This is according to a study conducted by Mayo Clinic researchers with 978 fibromyalgia patients. The subjects were divided into three groups based on their age. The first group comprised patients aged 39 or younger, the second included those in the 40 to 59 age range and the third was made up of patients aged 60 or above. Symptom severity and quality of life were found to be worse for young and middle-aged patents, which senior study author Dr Terry Oh described as surprising given their negative association with age in the general population.
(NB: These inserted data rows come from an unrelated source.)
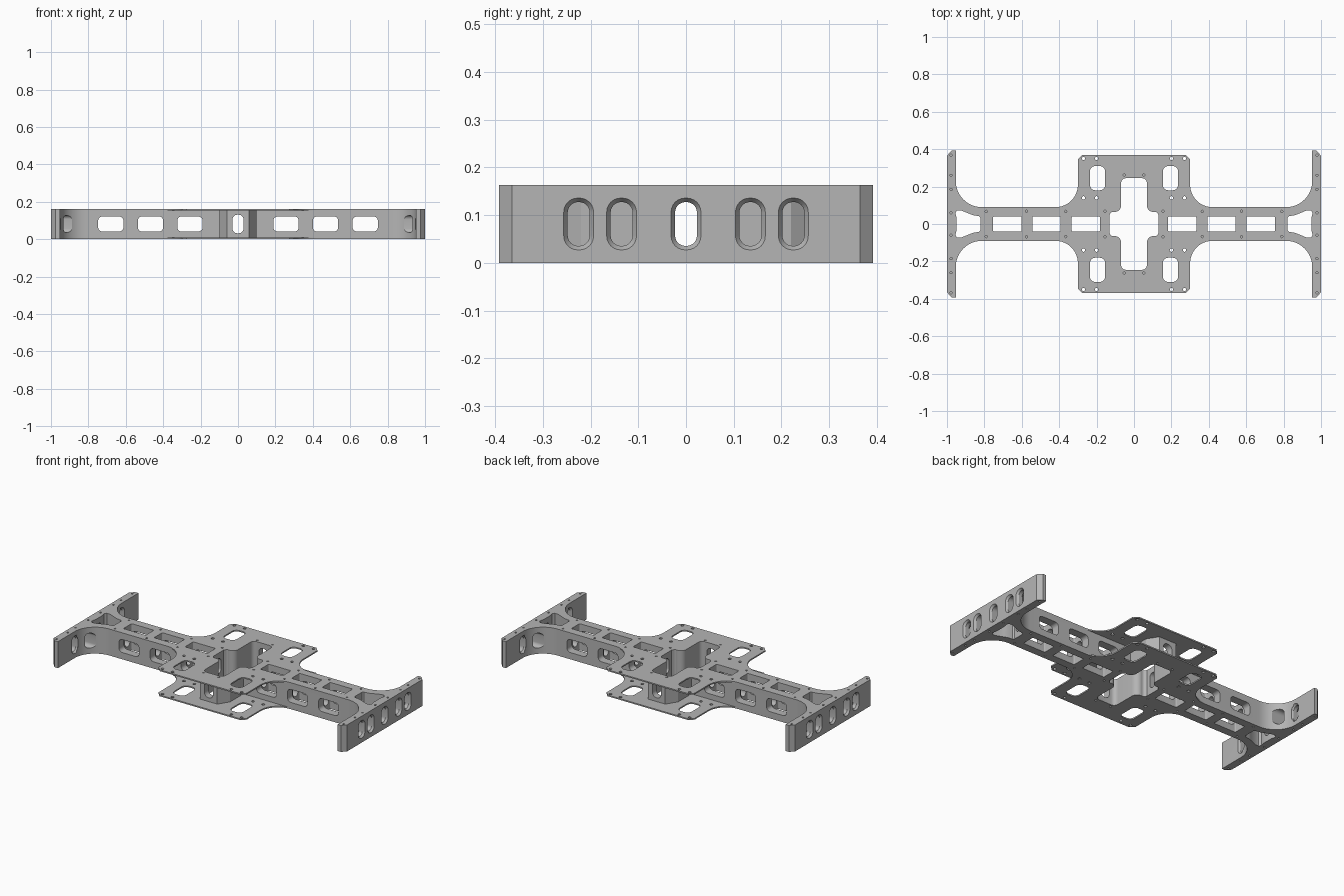
import bpy, bmesh, math

if "Cube" in bpy.data.objects:
    bpy.data.objects.remove(bpy.data.objects["Cube"])

H = 0.163          # overall height
MID = H / 2
PLATE = 0.008      # flange thickness
SIGNS = (-1, 1)

grey = bpy.data.materials.new("satin_grey")
grey.use_nodes = True
colour = (0.46, 0.46, 0.46, 1)
grey.diffuse_color = colour
grey.node_tree.nodes["Principled BSDF"].inputs["Base Color"].default_value = colour


# ---- outline helpers ----
def arc(cx, cy, r, start, end, steps=12):
    return [(cx + r * math.cos(math.radians(start + (end - start) * i / steps)),
             cy + r * math.sin(math.radians(start + (end - start) * i / steps)))
            for i in range(steps + 1)]


def rounded(cx, cy, w, h, r):
    a, b = w / 2 - r, h / 2 - r
    corners = ((a, b), (-a, b), (-a, -b), (a, -b))
    return [p for i, (x, y) in enumerate(corners)
            for p in arc(cx + x, cy + y, r, 90 * i, 90 * i + 90, 6)]


def circle(cx, cy, r):
    return arc(cx, cy, r, 0, 360, 12)[:-1]


def mirror_x(points):
    """Close an outline by mirroring it across x = 0."""
    return points + [(-x, y) for x, y in reversed(points) if abs(x) > 1e-6]


def mirror_both(quarter):
    """Close a quarter outline that runs from the x axis to the y axis."""
    half = [(x, -y) for x, y in reversed(quarter) if abs(y) > 1e-6] + quarter
    return mirror_x(half)


# ---- solid helpers ----
def prism(bm, outline, low, high, axis="Z", top=None):
    place = {"Z": lambda u, v, w: (u, v, w),
             "Y": lambda u, v, w: (u, w, v),
             "X": lambda u, v, w: (w, u, v)}[axis]
    a = [bm.verts.new(place(u, v, low)) for u, v in outline]
    b = [bm.verts.new(place(u, v, high)) for u, v in (top or outline)]
    faces = [bm.faces.new(a), bm.faces.new(b)]
    for i in range(len(a)):
        j = (i + 1) % len(a)
        faces.append(bm.faces.new((a[i], a[j], b[j], b[i])))
    bmesh.ops.recalc_face_normals(bm, faces=faces)


def make(name, bm):
    mesh = bpy.data.meshes.new(name)
    bm.to_mesh(mesh)
    bm.free()
    obj = bpy.data.objects.new(name, mesh)
    obj.data.materials.append(grey)
    bpy.context.collection.objects.link(obj)
    return obj


def activate(obj):
    bpy.ops.object.select_all(action="DESELECT")
    obj.select_set(True)
    bpy.context.view_layer.objects.active = obj


def cut(obj, bm):
    cutter = make("cutter", bm)
    cutter.hide_render = True
    mod = obj.modifiers.new("cut", "BOOLEAN")
    mod.operation, mod.solver, mod.object = "DIFFERENCE", "EXACT", cutter
    activate(obj)
    bpy.ops.object.modifier_apply(modifier=mod.name)
    bpy.data.objects.remove(cutter)


# ---- main frame: beam, flared end bars and central body ----
body_edge = [(0.1, 0.22), (0.058, 0.285), (0, 0.285)]
bm = bmesh.new()
prism(bm, mirror_both([(1, 0), (1, 0.365), (0.976, 0.392), (0.953, 0.392)]
                      + arc(0.813, 0.23, 0.14, 0, -90, 16)
                      + [(0.1, 0.09)] + body_edge), 0, H)
frame = make("main_frame", bm)

# vertical pockets: central cross, beam pockets, end pockets
bm = bmesh.new()
prism(bm, mirror_both([(0.132, 0), (0.132, 0.048), (0.122, 0.062)]
                      + arc(0.105, 0.1, 0.036, -75, -180, 8)
                      + [(0.069, 0.215)] + arc(0.044, 0.22, 0.025, 0, 90, 4)
                      + [(0, 0.245)]), -0.1, H + 0.1)
for s in SIGNS:
    for x in (0.257, 0.468, 0.677):
        prism(bm, rounded(s * x, 0, 0.152, 0.08, 0.006), -0.1, H + 0.1)
    edge = [(0.82, 0.034), (0.828, 0.042), (0.86, 0.047), (0.925, 0.073),
            (0.945, 0.073), (0.955, 0.06), (0.948, 0.03)]
    prism(bm, [(s * x, y) for x, y in edge]
          + [(s * x, -y) for x, y in reversed(edge)], -0.1, H + 0.1)
cut(frame, bm)

# side windows of the beam, slot through the body, slots in the end bars
bm = bmesh.new()
for s in SIGNS:
    for x in (0.257, 0.468, 0.68):
        prism(bm, rounded(s * x, MID, 0.135, 0.08, 0.022), -0.2, 0.2, "Y")
    for y in (-0.225, -0.135, 0.135, 0.225):
        prism(bm, rounded(y, MID, 0.046, 0.092, 0.022), s * 0.8, s * 1.1, "X")
prism(bm, rounded(0, MID, 0.06, 0.1, 0.028), -0.5, 0.5, "Y")
cut(frame, bm)

# long slot running through every web
bm = bmesh.new()
prism(bm, rounded(0, MID, 0.046, 0.092, 0.022), -1.2, 1.2, "X")
cut(frame, bm)

# bevelled rims of the end slots, inside and out
bm = bmesh.new()
for s in SIGNS:
    for y in (-0.225, -0.135, 0, 0.135, 0.225):
        small = rounded(y, MID, 0.046, 0.092, 0.022)
        large = rounded(y, MID, 0.064, 0.11, 0.03)
        prism(bm, small, s * 0.988, s * 1.001, "X", large)
        if abs(y) > 0.2:
            prism(bm, large, s * 0.952, s * 0.965, "X", small)
cut(frame, bm)

# blind screw holes on both faces
spots = [(0.155, 0.068), (0.365, 0.068), (0.575, 0.068), (0.79, 0.068),
         (0.978, 0.06), (0.978, 0.185), (0.978, 0.26), (0.978, 0.368), (0.052, 0.262)]
bm = bmesh.new()
for x, y in spots:
    for sx in SIGNS:
        for sy in SIGNS:
            for z in (0, H):
                prism(bm, circle(sx * x, sy * y, 0.006), z - 0.02, z + 0.02)
cut(frame, bm)

# ---- four flange plates: upper and lower, front and back ----
flange = mirror_x([(0, 0.285), (0.058, 0.285), (0.1, 0.22), (0.1, 0.09)]
                  + arc(0.42, 0.21, 0.12, 270, 180, 16)
                  + [(0.3, 0.345), (0.275, 0.37), (0, 0.37)])
parts = [frame]
for level, base in (("lower", 0), ("upper", H - PLATE)):
    for side, sy in (("front", -1), ("back", 1)):
        bm = bmesh.new()
        prism(bm, [(x, sy * y) for x, y in flange], base, base + PLATE)
        plate = make(f"{level}_{side}_plate", bm)
        # windows and mounting holes
        bm = bmesh.new()
        for sx in SIGNS:
            prism(bm, rounded(sx * 0.195, sy * 0.245, 0.082, 0.13, 0.03), -0.1, H + 0.1)
            for x in (0.2, 0.27):
                for y in (0.14, 0.35):
                    prism(bm, circle(sx * x, sy * y, 0.009), -0.1, H + 0.1)
        cut(plate, bm)
        parts.append(plate)

for obj in parts:
    activate(obj)
    bpy.ops.object.shade_smooth_by_angle(angle=math.radians(30))
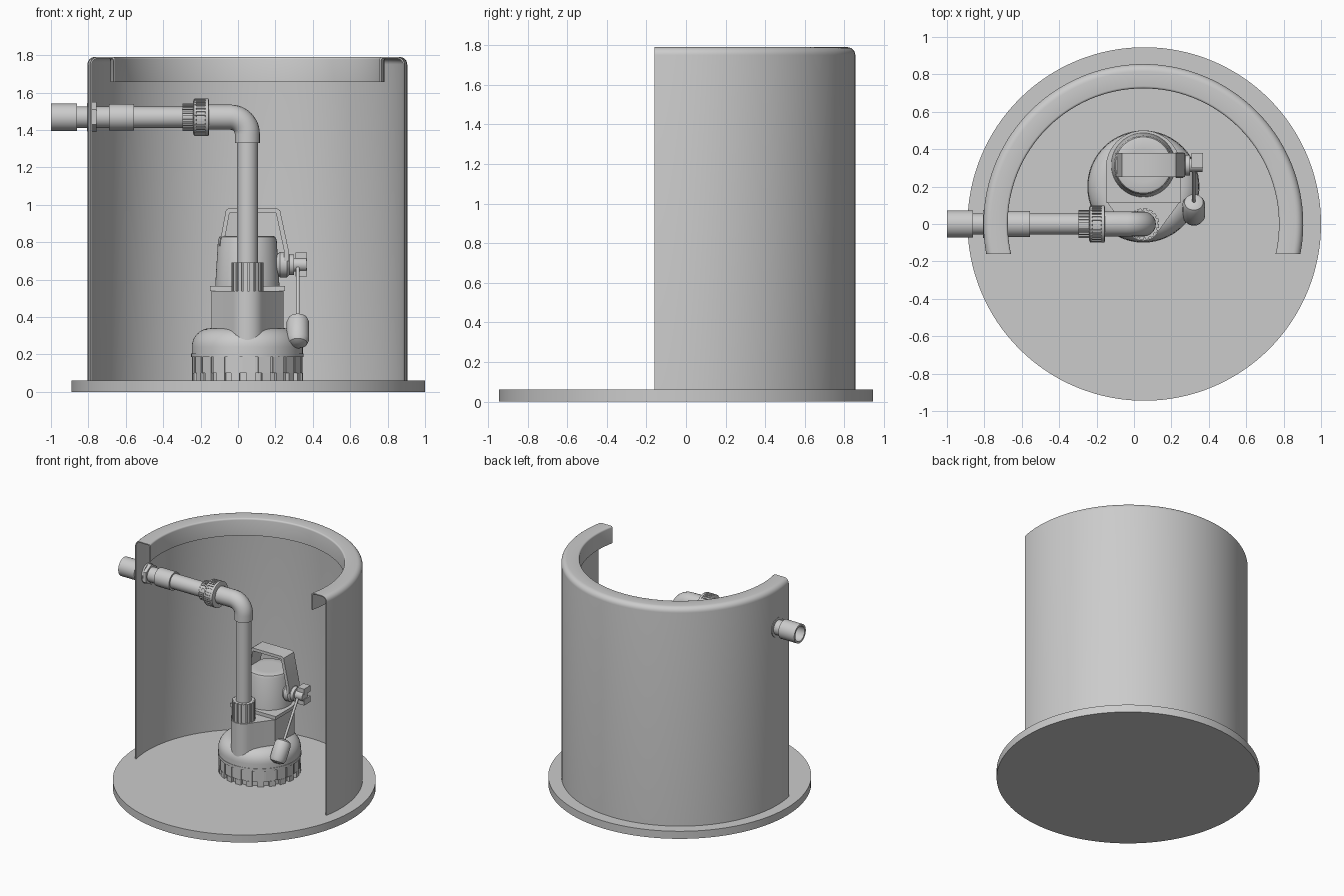
import bpy, bmesh
from math import sin, cos, pi, asin, radians
from mathutils import Matrix, Vector

if "Cube" in bpy.data.objects:
    bpy.data.objects.remove(bpy.data.objects["Cube"])

T = Matrix.Translation
CX = 0.05                      # x of pump and riser


def finish(name, bm, mat=Matrix()):
    bmesh.ops.remove_doubles(bm, verts=bm.verts, dist=1e-5)
    bmesh.ops.recalc_face_normals(bm, faces=bm.faces)
    me = bpy.data.meshes.new(name)
    bm.to_mesh(me)
    bm.free()
    ob = bpy.data.objects.new(name, me)
    ob.data.transform(mat)
    bpy.context.collection.objects.link(ob)
    smooth(ob)
    return ob


def smooth(ob):
    bpy.ops.object.select_all(action='DESELECT')
    ob.select_set(True)
    bpy.context.view_layer.objects.active = ob
    bpy.ops.object.shade_smooth_by_angle(angle=radians(35))


def lathe(name, prof, mat=Matrix(), segs=48, closed=False):
    """Spin (radius, height) points around local z."""
    bm = bmesh.new()
    rings = [[bm.verts.new((r * cos(2 * pi * i / segs), r * sin(2 * pi * i / segs), z))
              for i in range(segs)] for r, z in prof]
    pairs = list(zip(rings, rings[1:]))
    if closed:
        pairs.append((rings[-1], rings[0]))
    for a, b in pairs:
        for i in range(segs):
            j = (i + 1) % segs
            bm.faces.new((a[i], a[j], b[j], b[i]))
    if not closed:
        for ring in (rings[0], rings[-1]):
            bm.faces.new(ring)
    return finish(name, bm, mat)


def prism(name, pts, z0, z1, mat=Matrix()):
    """Extrude a 2D outline along local z."""
    bm = bmesh.new()
    lo = [bm.verts.new((x, y, z0)) for x, y in pts]
    hi = [bm.verts.new((x, y, z1)) for x, y in pts]
    for i in range(len(pts)):
        j = (i + 1) % len(pts)
        bm.faces.new((lo[i], lo[j], hi[j], hi[i]))
    bm.faces.new(lo)
    bm.faces.new(hi)
    return finish(name, bm, mat)


def arc(cx, cy, r, a0, a1, n):
    return [(cx + r * cos(radians(a0 + (a1 - a0) * i / n)),
             cy + r * sin(radians(a0 + (a1 - a0) * i / n))) for i in range(n + 1)]


def gear(r_in, r_out, n, duty=0.5):
    """Ribbed round outline."""
    pts = []
    for i in range(n):
        for r, t in ((r_in, 0), (r_in, 1 - duty), (r_out, 1 - duty), (r_out, 1)):
            a = 2 * pi * (i + t) / n
            pts.append((r * cos(a), r * sin(a)))
    return pts


def tube(name, pts, r):
    cu = bpy.data.curves.new(name, 'CURVE')
    cu.dimensions = '3D'
    cu.bevel_depth, cu.bevel_resolution, cu.use_fill_caps = r, 8, True
    sp = cu.splines.new('POLY')
    sp.points.add(len(pts) - 1)
    for p, co in zip(sp.points, pts):
        p.co = (*co, 1)
    ob = bpy.data.objects.new(name, cu)
    bpy.context.collection.objects.link(ob)
    bpy.ops.object.select_all(action='DESELECT')
    ob.select_set(True)
    bpy.context.view_layer.objects.active = ob
    bpy.ops.object.convert(target='MESH')
    smooth(bpy.context.object)


def rod(name, r, a, b, mat, segs=32):
    return lathe(name, [(r, a), (r, b)], mat, segs)


# Basin floor
lathe("basin_floor", [(0.945, 0), (0.945, 0.06)], T((0.055, 0, 0)), 128)

# Cut-away basin wall with rolled-in hollow rim, cut flat at y = -0.16
prof = ([(0.855, 0.06)] + arc(0.815, 1.75, 0.04, 0, 90, 6) + arc(0.737, 1.778, 0.012, 90, 180, 3)
        + [(0.725, 1.655), (0.733, 1.655)] + arc(0.743, 1.772, 0.010, 180, 90, 3)
        + arc(0.815, 1.75, 0.032, 90, 0, 6) + [(0.847, 0.06)])
bm = bmesh.new()
N = 80
rows = []
for i in range(N + 1):
    row = []
    for r, z in prof:
        e = asin(0.16 / r)
        a = -e + (pi + 2 * e) * i / N
        row.append(bm.verts.new((r * cos(a), r * sin(a), z)))
    rows.append(row)
for a, b in zip(rows, rows[1:]):
    for k in range(len(prof)):
        m = (k + 1) % len(prof)
        bm.faces.new((a[k], a[m], b[m], b[k]))
bm.faces.new(rows[0])
bm.faces.new(rows[-1])
finish("basin_wall", bm, T((CX, 0, 0)))

# Pump strainer base: core, ribbed band and feet
base = T((CX, 0.2, 0))
rod("strainer_core", 0.275, 0.065, 0.2, base, 64)
prism("strainer_feet", gear(0.275, 0.297, 22, 0.55), 0.06, 0.1, base)
prism("strainer_band", gear(0.288, 0.295, 22, 0.8), 0.1, 0.19, base)
rod("strainer_top_ring", 0.3, 0.185, 0.205, base, 64)

# Rounded volute shoulder
lathe("pump_volute", [(0.297, 0.2), (0.297, 0.24)] + arc(0.197, 0.24, 0.1, 0, 90, 8)[1:]
      + [(0.1, 0.34)], base, 64)

# Pump body narrowing to the discharge, with motor flange
body = (arc(0, 0.3, 0.193, 0, 180, 32) + [(-0.193, 0.115)]
        + arc(0, 0, 0.09, 205, 335, 12) + [(0.193, 0.115)])
prism("pump_body", body, 0.2, 0.54, T((CX, 0, 0)))
flange = arc(0, 0.3, 0.2, 0, 180, 32) + [(-0.2, 0.115), (0.2, 0.115)]
prism("motor_flange", flange, 0.54, 0.566, T((CX, 0, 0)))

# Motor cap with recessed rim line
lathe("motor_cap", [(0.172, 0.56), (0.157, 0.81), (0.15, 0.828), (0.14, 0.832), (0.09, 0.832)],
      T((CX, 0.315, 0)), 64)

# Carry handle: bent band, profile drawn in x-z
xz = Matrix.Rotation(pi / 2, 4, 'X')
prism("carry_handle", [(-0.1, 0.78), (-0.065, 0.97), (-0.05, 0.98), (0.21, 0.98), (0.225, 0.97),
                       (0.272, 0.75), (0.272, 0.7), (0.247, 0.7), (0.247, 0.75), (0.203, 0.957),
                       (-0.045, 0.957), (-0.077, 0.78)], -0.38, -0.25, xz)

# Float switch housing along x
ax = Matrix.Rotation(pi / 2, 4, 'Y')
sw = T((0, 0.315, 0.68)) @ ax
lathe("switch_housing", [(0.05, 0.15), (0.05, 0.2), (0.068, 0.225), (0.068, 0.262), (0.055, 0.275),
                         (0.055, 0.3), (0.036, 0.3), (0.036, 0.365)], sw, 40)
for s in (-1, 1):
    prism("switch_fork", [(0.308, s * 0.018), (0.37, s * 0.018), (0.37, s * 0.065),
                          (0.308, s * 0.065)], -0.38, -0.30, T((0, 0, 0.68)) @ xz)

# Float and its tilted rod
pivot, tip = Vector((0.32, 0.3, 0.68)), Vector((0.32, 0.075, 0.325))
d = tip - pivot
fl = T(tip) @ d.to_track_quat('Z', 'Y').to_matrix().to_4x4()
rod("float_rod", 0.01, -d.length, 0, fl, 16)
lathe("float", [(0.025, -0.09), (0.05, -0.078), (0.06, -0.055), (0.06, 0.055), (0.05, 0.078),
                (0.025, 0.09)], fl, 40)

# Riser pipe with ribbed discharge collar
up = T((CX, 0, 0))
prism("discharge_collar", gear(0.076, 0.085, 16, 0.65), 0.54, 0.69, up)
rod("riser_pipe", 0.056, 0.6, 1.36, up, 40)

# Elbow
Z = 1.468
tube("elbow", [(CX, 0, 1.33)] + [(x, 0, z) for x, z in arc(CX - 0.09, Z - 0.09, 0.09, 0, 90, 12)]
     + [(-0.17, 0, Z)], 0.067)

# Horizontal discharge line along x
h = T((0, 0, Z)) @ ax
prism("union_nut", gear(0.093, 0.1, 30), -0.232, -0.165, h)
lathe("union_nut_rings", [(0.085, -0.24), (0.098, -0.235), (0.098, -0.224), (0.09, -0.222),
                          (0.09, -0.176), (0.1, -0.174), (0.1, -0.158), (0.085, -0.154)], h, 48)
prism("union_tail", gear(0.066, 0.074, 20), -0.297, -0.235, h)
rod("discharge_pipe", 0.057, -0.9, -0.28, h, 40)
rod("pipe_coupling", 0.07, -0.69, -0.557, h, 40)
rod("wall_sleeve", 0.066, -0.8, -0.76, h, 40)
prism("wall_locknut", arc(0, 0, 0.08, 0, 300, 5), -0.783, -0.757, h)
rod("wall_washer", 0.076, -0.808, -0.783, h, 40)
lathe("outlet_socket", [(0.073, -1.0), (0.073, -0.86), (0.05, -0.86), (0.05, -0.9),
                        (0.058, -0.9), (0.058, -1.0)], h, 48, closed=True)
This was one of several studies carried out by Mayo Clinic researchers. Separately, they established that approximately 7% of fibromyalgia sufferers had inflammatory rheumatic conditions. In general, such patients do not benefit from treatment to the extent observed in patients without rheumatic diseases. It was also found that fibromyalgia patients may suffer from skin-related symptoms like profuse sweating or burning sensations. One study concluded that experiences and symptoms in rheumatoid arthritis patients were not always as described in medical literature with regard to pain, morning stiffness, the link between swelling and damage and factors affecting symptoms in a positive or negative way. As for gout patients, the study dealing with them found that hospitalisation significantly increased the risk of gout flares.